Role model the right behaviours

Making time for people in the early days is one way to show what kind of a leader you’re going to be. And, in today’s complex, fast-paced and often uncertain world, we need ‘to be’ what ‘we want to see’ from others more than ever. That means setting the example in how you behave; from showing enthusiasm and interest in others and their ideas and being respectful, to encouraging debate and actively listening. While people look to the leader for vision, direction and to provide confidence, one person alone can no longer have all the answers. But they do need to create and inspire teams who together find the answers, feel able to suggest ideas and are motivated, committed and engaged enough to make them happen.

So, from day one in post, any new leader needs to be mindful that what they say and do (even in an off moment or on a bad day) will set the tone and drive the agenda, and their behaviours and actions dictate their ability to galvanize support and deliver success, or not.

Balance the need to act with the need to reflect

Many experts agree that the first 100 days in a new leadership role are pivotal in setting the stage for future success. But this is not the time to jump in and immediately make wholesale changes, unless of course there is a burning platform or immediate imperative that needs to be actioned to safeguard the business.

More often, using your first 100 days to gain insight, take soundings, build relationships, garner ideas and get under the skin of the business is time well spent. This will provide the platform from which you identify the priorities, develop the vision and create the plan for the future, that you can then share and enable others to help you shape. And don’t just limit your activities internally, but get out and meet key customers, suppliers, partners and other key stakeholders to get a fully rounded picture of how your business is seen, the future direction it should take, any course corrections required and identify actions you need to implement.

This doesn’t prevent you from introducing new ideas and identifying quick wins. A fresh pair of eyes can sometimes see opportunities that those immersed in the company longer term don’t, but be careful not to create a ‘new good: old bad’ culture. You will need people to buy into your ideas and feel included in their development, not excluded or defensive, so ‘selling’ and involving, rather than dictating or ‘telling’ in terms of your proposed changes and improvements can help ease the transition and deliver better results.

Communicate, communicate, communicate

Last but certainly not least, any leader new into post must not just be visible but be able to communicate clearly and enable people to feel a connection. A big speech or fanfare on your first day followed by radio silence will not cut it with the troops and, ultimately, it’s your employees who will enable you to deliver the results you are aiming for.
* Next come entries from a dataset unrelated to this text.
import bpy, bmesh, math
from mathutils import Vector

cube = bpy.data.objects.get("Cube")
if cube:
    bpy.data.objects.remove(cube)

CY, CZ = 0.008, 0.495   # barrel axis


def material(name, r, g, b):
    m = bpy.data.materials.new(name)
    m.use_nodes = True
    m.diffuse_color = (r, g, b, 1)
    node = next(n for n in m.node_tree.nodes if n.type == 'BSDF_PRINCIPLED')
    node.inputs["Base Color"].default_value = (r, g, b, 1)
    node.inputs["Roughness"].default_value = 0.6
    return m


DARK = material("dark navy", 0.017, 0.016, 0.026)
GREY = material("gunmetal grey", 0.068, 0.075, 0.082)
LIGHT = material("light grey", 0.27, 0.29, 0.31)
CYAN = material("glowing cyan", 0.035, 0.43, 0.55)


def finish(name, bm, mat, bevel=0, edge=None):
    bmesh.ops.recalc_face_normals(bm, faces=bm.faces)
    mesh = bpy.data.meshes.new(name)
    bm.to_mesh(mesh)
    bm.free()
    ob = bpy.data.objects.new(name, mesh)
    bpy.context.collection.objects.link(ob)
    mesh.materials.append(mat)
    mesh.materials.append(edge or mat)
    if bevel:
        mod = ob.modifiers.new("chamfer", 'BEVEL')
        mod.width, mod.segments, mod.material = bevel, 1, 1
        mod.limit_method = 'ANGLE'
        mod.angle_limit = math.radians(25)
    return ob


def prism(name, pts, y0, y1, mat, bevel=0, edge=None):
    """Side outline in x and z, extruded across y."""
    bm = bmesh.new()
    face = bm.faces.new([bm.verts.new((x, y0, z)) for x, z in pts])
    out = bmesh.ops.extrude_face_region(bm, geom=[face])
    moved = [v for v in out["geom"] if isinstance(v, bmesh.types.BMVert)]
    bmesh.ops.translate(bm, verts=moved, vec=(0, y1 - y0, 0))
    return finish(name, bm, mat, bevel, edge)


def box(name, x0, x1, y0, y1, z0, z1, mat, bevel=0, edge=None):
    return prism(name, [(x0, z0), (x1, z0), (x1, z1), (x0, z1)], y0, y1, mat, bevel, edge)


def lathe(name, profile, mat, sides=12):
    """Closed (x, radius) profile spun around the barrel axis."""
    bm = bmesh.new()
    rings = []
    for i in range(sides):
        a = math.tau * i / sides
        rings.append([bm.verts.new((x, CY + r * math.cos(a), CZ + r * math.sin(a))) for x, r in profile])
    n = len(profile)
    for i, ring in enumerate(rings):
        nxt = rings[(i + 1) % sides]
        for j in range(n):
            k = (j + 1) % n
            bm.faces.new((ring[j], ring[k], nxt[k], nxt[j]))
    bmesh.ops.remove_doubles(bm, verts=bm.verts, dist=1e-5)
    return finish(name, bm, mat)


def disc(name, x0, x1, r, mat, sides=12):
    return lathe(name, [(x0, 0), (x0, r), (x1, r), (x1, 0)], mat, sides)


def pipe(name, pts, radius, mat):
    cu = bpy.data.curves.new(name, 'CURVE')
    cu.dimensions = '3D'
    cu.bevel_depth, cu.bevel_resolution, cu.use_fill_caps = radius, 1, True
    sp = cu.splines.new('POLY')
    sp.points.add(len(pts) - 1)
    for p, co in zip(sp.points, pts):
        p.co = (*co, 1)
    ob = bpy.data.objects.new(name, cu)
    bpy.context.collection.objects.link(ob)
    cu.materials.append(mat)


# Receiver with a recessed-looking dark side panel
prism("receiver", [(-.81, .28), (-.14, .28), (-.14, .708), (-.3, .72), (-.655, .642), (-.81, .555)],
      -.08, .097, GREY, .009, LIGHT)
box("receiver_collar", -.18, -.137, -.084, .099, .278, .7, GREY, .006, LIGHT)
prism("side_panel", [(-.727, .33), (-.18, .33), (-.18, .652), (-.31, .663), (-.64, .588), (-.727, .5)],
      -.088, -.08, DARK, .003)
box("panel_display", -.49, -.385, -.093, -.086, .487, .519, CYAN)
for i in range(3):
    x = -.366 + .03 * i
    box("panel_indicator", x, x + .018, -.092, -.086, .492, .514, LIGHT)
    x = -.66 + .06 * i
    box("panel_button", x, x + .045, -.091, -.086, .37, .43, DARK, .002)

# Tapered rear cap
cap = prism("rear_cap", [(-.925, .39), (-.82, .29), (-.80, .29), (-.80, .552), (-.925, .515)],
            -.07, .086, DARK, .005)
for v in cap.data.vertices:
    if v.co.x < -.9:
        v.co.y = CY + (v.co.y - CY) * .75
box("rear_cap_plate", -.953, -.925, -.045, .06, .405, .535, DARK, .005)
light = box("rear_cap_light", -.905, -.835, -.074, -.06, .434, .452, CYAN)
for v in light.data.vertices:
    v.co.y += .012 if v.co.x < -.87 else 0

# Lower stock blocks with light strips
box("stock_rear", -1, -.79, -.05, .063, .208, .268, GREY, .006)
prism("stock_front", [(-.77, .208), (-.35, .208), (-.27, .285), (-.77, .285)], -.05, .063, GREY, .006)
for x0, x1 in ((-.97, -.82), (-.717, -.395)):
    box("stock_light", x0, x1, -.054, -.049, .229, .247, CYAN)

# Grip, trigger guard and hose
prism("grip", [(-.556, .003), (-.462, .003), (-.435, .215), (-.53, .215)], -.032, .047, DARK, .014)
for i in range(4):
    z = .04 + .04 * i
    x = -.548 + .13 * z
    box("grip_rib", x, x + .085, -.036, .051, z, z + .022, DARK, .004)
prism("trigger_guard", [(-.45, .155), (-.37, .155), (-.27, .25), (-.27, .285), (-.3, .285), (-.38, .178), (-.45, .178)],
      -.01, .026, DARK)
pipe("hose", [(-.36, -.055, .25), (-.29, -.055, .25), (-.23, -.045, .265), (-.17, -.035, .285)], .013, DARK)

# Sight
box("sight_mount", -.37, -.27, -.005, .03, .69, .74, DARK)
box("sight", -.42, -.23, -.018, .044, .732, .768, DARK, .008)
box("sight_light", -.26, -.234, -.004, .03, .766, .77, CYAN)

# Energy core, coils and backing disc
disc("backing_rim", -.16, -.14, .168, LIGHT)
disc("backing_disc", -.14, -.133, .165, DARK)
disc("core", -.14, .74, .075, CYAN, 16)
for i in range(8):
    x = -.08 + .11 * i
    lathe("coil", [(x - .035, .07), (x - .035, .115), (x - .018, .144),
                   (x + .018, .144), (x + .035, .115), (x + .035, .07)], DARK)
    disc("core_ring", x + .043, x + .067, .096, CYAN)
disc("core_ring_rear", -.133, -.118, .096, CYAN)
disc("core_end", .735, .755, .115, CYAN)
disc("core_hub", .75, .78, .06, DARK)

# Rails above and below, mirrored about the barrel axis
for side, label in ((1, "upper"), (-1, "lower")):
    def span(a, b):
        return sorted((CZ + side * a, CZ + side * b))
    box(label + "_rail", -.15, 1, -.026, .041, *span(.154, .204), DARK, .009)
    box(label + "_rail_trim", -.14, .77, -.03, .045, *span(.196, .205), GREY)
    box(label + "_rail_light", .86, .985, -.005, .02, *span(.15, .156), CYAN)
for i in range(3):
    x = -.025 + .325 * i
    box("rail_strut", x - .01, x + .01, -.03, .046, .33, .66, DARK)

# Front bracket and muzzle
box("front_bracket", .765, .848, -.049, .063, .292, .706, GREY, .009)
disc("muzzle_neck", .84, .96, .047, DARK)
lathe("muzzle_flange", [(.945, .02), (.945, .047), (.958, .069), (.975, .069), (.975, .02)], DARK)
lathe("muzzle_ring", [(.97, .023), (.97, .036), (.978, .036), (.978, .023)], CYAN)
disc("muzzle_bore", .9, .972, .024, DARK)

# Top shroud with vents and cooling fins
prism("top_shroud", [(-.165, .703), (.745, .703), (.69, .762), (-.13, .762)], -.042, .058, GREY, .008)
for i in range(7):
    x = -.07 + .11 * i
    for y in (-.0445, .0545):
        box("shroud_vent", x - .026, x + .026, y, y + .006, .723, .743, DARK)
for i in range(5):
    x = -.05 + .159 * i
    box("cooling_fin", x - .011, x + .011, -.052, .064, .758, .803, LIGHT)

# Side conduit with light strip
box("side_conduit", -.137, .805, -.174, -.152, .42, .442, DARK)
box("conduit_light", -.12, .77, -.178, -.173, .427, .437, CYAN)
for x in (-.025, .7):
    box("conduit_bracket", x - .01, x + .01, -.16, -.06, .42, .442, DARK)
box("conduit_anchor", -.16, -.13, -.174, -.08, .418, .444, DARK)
Whether it’s regular all-company updates (virtual or in person), regular messages on priorities and progress or encouraging upward feedback and engagement, you need to do something, and consistently, to build credibility and trust within your teams.

And one last tip, whatever channels and frequency of communication you think is right – add more. Complaints about too much information from management are rare, criticism that people are not being kept well informed are not.

Our team at BHP Consulting have all successfully run companies, through good times and bad. We know business and we know good leadership. Whether you have recently moved into your first leadership role or are a more experienced leader looking to refresh or re-energise your leadership skills, our Business Leadership Academy is for you. To learn more, click here or contact Rachel, our programme lead, at rachel.hannan@bhp.co.uk